TASK STATEMENT >>
Which lines in the data contain the word "name"? Please copy each of them.

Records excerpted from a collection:
============================================================
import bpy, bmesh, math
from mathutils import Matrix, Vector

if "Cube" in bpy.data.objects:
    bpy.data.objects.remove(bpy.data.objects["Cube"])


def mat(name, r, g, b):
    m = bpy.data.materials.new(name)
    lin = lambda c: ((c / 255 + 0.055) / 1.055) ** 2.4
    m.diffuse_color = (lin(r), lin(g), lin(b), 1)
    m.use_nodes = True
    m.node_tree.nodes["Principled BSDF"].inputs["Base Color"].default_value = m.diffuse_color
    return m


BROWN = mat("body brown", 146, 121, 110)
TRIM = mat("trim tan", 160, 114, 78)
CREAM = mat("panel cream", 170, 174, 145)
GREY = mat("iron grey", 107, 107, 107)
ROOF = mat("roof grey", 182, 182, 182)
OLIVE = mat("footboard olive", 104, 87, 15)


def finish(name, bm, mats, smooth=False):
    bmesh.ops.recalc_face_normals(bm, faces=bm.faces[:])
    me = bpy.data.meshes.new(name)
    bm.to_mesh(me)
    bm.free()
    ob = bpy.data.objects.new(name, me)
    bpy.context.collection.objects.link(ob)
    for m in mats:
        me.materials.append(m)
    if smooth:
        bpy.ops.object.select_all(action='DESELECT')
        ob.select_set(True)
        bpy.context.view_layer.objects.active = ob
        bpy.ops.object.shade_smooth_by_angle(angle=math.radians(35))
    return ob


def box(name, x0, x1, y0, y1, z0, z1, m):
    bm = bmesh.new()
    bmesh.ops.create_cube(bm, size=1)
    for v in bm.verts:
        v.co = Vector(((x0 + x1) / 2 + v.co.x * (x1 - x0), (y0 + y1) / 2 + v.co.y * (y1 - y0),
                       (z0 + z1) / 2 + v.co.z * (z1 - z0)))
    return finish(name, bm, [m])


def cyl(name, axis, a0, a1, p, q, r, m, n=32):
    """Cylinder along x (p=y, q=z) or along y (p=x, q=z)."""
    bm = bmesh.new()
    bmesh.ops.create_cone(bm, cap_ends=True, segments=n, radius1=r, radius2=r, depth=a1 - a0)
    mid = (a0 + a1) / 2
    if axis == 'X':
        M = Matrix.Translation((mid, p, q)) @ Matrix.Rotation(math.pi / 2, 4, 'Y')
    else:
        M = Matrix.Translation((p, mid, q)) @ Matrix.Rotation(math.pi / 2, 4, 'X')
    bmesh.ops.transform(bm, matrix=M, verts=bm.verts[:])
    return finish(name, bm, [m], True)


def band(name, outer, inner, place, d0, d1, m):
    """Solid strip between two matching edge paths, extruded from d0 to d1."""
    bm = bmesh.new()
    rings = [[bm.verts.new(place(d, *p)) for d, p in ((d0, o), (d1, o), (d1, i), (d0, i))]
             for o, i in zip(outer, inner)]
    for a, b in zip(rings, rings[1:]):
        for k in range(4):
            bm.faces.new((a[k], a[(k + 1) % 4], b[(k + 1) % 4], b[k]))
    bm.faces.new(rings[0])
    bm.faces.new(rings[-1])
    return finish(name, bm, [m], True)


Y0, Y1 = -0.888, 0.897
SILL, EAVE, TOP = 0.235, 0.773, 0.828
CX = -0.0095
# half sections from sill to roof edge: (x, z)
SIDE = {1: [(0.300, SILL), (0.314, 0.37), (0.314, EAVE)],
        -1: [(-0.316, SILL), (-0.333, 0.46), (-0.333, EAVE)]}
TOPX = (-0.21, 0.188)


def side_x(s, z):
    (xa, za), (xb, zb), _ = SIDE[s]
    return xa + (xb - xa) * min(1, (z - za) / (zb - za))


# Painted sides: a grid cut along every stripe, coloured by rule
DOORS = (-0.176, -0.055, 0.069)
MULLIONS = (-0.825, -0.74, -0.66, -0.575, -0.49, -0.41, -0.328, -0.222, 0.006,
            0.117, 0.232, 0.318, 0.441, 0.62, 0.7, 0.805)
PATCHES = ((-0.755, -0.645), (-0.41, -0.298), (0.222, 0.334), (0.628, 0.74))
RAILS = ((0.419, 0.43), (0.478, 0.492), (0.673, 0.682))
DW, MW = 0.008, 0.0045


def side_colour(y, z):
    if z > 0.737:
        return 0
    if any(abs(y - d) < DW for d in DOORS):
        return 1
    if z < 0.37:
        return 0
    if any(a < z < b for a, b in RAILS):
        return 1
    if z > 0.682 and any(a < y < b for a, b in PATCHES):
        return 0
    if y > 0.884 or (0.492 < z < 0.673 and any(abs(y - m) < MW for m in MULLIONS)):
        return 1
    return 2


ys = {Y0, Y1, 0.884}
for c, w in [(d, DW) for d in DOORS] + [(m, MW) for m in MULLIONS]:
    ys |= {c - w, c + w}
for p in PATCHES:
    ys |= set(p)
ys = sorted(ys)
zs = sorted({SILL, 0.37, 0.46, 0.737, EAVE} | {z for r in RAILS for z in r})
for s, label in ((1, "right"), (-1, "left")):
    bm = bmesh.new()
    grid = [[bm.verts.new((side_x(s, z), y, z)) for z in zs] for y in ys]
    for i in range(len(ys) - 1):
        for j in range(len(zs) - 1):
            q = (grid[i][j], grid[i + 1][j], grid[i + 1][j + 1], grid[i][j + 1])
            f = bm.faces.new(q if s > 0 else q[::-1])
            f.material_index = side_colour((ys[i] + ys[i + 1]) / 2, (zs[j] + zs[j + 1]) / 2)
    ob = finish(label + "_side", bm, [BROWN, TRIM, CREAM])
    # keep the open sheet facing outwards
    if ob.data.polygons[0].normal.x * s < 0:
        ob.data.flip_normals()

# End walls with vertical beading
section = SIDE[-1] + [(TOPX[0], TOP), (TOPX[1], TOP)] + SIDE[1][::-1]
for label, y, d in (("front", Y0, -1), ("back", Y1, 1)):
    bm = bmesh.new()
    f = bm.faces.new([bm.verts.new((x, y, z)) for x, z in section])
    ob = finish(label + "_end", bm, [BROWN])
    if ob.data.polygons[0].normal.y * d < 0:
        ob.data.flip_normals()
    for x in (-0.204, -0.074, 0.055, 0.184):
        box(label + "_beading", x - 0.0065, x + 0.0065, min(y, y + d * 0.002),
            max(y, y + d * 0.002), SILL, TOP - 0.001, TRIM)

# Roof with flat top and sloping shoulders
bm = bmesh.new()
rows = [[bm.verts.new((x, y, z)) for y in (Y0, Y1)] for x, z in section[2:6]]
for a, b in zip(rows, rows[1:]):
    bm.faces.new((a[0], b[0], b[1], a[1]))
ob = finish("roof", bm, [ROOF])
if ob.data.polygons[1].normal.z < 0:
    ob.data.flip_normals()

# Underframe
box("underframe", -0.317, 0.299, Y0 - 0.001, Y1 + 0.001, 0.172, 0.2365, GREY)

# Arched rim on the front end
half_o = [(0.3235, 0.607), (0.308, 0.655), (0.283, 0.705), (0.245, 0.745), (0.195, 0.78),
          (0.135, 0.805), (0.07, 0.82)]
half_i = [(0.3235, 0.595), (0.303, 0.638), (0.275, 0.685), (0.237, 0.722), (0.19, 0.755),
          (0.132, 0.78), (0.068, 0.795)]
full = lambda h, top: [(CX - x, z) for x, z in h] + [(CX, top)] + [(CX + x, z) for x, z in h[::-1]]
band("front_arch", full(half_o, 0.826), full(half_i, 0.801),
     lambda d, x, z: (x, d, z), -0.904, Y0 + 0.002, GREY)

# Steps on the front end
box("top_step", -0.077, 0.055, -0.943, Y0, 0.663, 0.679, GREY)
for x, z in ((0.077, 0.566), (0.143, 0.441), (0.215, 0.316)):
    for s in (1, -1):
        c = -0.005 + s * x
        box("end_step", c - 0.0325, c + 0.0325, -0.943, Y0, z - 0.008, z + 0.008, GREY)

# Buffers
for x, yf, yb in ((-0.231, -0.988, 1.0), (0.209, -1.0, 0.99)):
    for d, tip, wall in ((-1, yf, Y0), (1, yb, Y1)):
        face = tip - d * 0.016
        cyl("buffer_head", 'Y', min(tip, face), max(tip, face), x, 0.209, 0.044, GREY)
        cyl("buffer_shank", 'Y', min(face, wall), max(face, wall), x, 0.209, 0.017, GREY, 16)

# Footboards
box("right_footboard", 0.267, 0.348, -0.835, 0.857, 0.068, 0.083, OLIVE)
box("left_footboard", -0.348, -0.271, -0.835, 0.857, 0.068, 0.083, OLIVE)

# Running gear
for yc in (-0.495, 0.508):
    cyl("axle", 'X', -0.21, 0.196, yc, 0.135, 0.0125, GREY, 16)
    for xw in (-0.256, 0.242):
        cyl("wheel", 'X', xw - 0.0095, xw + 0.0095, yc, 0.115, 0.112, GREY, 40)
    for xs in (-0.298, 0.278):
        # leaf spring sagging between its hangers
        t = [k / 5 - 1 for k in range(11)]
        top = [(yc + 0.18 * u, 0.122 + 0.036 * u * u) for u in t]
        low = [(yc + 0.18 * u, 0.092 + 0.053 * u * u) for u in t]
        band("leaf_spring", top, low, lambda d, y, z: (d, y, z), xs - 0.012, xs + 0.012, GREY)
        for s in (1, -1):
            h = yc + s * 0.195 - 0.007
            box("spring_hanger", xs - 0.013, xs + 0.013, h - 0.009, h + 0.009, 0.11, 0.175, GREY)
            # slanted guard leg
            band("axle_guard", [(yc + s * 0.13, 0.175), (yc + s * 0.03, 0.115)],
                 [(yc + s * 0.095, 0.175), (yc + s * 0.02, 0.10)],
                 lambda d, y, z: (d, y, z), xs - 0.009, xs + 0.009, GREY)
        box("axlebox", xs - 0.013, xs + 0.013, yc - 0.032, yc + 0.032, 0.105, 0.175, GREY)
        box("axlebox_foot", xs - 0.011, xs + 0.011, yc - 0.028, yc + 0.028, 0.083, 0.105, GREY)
============================================================
REPLY TO THE TASK >>
def mat(name, r, g, b):
    m = bpy.data.materials.new(name)
def finish(name, bm, mats, smooth=False):
    me = bpy.data.meshes.new(name)
    ob = bpy.data.objects.new(name, me)
def box(name, x0, x1, y0, y1, z0, z1, m):
    return finish(name, bm, [m])
def cyl(name, axis, a0, a1, p, q, r, m, n=32):
    return finish(name, bm, [m], True)
def band(name, outer, inner, place, d0, d1, m):
    return finish(name, bm, [m], True)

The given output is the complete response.